- _About this exercise_: Go through the listing and copy each line with the string "points".

- _Information supplied_:

%%

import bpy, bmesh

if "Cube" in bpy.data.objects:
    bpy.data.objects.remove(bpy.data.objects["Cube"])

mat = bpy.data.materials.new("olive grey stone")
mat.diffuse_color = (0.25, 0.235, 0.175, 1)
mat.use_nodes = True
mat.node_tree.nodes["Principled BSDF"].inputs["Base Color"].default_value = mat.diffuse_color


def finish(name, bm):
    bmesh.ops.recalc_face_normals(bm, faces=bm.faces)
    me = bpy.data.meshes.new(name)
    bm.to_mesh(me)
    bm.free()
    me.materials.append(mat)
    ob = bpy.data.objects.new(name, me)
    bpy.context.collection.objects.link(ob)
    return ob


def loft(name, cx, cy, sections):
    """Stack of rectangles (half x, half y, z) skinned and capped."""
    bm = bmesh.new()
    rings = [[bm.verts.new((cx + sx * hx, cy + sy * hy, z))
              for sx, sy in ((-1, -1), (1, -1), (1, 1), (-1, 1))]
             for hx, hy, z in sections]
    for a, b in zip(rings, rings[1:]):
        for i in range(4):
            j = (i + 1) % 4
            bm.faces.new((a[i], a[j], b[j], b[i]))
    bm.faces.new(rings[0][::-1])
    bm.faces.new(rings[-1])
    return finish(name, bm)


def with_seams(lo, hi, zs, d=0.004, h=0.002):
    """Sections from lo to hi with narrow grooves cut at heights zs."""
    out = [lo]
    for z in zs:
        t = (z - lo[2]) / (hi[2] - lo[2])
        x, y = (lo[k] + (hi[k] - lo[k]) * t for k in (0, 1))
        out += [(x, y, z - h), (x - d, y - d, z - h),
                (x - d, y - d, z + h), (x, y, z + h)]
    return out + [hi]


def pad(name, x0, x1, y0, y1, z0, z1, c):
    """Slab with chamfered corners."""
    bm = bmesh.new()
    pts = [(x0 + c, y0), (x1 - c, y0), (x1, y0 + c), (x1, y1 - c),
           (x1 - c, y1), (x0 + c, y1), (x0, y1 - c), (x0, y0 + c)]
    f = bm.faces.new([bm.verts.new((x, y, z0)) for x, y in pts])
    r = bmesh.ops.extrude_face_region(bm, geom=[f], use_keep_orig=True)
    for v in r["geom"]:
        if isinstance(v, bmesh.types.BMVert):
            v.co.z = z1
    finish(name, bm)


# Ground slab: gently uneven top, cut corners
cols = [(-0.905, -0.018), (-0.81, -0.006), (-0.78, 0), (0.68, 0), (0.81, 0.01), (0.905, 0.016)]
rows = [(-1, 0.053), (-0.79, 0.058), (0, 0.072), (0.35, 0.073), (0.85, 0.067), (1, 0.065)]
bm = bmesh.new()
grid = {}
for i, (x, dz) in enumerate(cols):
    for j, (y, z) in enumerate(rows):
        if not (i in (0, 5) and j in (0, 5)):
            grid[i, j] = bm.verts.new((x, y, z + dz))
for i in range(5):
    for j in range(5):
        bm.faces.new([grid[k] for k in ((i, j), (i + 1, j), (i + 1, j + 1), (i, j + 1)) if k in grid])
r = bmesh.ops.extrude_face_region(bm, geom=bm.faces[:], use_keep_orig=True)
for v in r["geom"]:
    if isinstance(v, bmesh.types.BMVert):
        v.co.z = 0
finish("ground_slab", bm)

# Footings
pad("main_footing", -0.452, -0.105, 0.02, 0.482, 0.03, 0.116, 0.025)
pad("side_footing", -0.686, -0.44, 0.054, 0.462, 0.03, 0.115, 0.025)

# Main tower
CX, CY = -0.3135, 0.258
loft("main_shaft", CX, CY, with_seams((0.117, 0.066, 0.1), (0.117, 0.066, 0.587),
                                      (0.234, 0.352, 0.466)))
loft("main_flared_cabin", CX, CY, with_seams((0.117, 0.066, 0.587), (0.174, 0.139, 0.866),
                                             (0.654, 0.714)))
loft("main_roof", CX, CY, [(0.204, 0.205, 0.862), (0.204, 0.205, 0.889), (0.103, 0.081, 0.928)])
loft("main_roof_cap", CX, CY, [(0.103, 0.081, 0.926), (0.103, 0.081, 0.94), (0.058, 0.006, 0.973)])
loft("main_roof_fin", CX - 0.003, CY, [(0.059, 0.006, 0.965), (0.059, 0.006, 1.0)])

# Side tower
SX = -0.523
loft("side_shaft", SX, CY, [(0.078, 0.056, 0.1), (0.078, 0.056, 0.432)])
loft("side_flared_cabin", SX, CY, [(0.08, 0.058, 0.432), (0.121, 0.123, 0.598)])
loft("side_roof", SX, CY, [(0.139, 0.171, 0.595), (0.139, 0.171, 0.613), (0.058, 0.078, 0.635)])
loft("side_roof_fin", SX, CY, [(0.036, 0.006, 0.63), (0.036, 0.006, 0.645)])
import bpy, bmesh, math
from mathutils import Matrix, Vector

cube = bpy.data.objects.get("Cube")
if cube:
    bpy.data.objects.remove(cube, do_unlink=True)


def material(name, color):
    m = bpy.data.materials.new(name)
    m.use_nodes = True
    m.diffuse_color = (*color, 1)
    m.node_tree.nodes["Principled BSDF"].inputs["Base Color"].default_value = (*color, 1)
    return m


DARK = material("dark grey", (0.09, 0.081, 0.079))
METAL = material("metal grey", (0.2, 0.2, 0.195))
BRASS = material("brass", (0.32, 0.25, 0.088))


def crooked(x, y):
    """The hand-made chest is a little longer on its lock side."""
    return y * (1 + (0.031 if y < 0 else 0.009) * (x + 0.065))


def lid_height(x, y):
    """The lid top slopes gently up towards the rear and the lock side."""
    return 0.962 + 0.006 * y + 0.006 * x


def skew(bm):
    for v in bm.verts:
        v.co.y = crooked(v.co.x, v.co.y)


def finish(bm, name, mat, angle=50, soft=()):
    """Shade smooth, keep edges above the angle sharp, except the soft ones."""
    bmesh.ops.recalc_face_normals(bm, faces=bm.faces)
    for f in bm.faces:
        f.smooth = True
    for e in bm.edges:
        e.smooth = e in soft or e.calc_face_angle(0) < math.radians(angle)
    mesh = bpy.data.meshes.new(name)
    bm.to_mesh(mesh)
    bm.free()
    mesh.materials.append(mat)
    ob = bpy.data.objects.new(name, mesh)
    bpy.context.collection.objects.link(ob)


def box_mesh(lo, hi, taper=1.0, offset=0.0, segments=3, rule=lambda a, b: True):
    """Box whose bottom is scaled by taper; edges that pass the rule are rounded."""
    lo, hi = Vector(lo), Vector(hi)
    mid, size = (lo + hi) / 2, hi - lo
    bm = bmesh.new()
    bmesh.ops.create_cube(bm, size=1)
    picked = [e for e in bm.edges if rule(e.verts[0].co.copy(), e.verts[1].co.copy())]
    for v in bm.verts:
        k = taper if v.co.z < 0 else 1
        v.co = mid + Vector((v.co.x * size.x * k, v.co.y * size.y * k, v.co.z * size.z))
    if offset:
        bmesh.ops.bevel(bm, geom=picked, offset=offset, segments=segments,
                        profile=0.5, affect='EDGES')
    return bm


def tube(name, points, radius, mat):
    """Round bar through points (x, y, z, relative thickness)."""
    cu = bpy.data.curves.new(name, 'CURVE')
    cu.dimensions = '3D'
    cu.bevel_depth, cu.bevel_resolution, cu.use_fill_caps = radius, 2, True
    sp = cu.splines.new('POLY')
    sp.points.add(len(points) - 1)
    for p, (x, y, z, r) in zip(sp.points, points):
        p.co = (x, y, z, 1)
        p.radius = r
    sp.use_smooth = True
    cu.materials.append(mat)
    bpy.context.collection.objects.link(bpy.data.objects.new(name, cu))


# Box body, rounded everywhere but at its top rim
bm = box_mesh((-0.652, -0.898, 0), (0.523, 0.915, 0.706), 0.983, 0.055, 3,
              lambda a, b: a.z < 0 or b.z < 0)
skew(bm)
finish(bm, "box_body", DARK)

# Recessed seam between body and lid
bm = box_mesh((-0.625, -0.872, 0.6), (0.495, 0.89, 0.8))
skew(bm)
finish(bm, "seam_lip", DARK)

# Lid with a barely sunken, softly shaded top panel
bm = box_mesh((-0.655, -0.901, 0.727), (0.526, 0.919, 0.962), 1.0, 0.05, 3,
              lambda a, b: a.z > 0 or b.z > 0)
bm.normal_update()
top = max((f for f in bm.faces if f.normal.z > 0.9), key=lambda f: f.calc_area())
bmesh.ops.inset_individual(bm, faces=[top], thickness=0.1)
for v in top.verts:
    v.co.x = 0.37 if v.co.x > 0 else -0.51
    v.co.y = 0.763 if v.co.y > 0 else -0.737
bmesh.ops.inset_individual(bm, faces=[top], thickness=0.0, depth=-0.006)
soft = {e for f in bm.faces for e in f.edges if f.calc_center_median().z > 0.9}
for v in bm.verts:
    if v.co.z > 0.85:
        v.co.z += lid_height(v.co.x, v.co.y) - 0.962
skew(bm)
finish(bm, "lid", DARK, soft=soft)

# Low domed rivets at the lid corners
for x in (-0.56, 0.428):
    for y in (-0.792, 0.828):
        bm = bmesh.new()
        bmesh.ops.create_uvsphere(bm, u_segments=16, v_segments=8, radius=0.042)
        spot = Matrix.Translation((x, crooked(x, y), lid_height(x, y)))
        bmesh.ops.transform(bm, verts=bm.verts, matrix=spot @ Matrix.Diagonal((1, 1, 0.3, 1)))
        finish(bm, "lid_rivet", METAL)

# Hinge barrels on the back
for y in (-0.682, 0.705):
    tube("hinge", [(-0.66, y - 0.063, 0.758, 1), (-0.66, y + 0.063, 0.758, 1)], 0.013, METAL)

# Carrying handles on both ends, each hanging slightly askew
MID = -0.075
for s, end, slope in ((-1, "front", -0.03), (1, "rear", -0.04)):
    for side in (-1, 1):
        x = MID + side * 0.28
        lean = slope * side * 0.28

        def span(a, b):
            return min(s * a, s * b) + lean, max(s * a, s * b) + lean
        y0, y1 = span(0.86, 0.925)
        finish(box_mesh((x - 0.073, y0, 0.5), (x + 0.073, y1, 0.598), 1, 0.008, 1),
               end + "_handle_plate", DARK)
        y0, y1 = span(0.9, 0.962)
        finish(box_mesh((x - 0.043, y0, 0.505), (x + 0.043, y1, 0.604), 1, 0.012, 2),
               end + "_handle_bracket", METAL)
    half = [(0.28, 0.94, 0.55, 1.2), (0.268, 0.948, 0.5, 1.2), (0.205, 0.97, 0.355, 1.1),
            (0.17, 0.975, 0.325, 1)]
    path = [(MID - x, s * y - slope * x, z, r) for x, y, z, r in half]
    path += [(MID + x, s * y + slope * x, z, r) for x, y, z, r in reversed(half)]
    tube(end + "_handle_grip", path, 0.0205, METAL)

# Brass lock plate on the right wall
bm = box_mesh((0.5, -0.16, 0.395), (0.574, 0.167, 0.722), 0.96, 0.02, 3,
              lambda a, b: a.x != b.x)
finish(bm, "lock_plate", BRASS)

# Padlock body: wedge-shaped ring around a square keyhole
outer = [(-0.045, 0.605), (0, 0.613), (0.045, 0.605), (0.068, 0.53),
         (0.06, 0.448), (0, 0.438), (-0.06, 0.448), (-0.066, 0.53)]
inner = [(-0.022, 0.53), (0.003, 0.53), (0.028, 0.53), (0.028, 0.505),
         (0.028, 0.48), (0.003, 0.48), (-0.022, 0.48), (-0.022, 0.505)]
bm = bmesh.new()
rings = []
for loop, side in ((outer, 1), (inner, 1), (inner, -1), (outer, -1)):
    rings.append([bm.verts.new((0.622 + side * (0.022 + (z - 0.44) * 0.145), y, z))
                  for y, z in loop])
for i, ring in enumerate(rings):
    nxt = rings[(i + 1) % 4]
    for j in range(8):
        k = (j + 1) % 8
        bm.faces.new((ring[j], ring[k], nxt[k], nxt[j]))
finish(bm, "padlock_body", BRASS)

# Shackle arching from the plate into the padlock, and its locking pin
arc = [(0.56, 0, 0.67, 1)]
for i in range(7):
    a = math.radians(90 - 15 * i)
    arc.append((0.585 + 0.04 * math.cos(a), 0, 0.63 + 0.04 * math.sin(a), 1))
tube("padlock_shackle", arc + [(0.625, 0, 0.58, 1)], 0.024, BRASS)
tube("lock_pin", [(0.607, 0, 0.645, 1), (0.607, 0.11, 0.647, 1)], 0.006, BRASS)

%%

- _Final answer_:
def tube(name, points, radius, mat):
    """Round bar through points (x, y, z, relative thickness)."""
    sp.points.add(len(points) - 1)
    for p, (x, y, z, r) in zip(sp.points, points):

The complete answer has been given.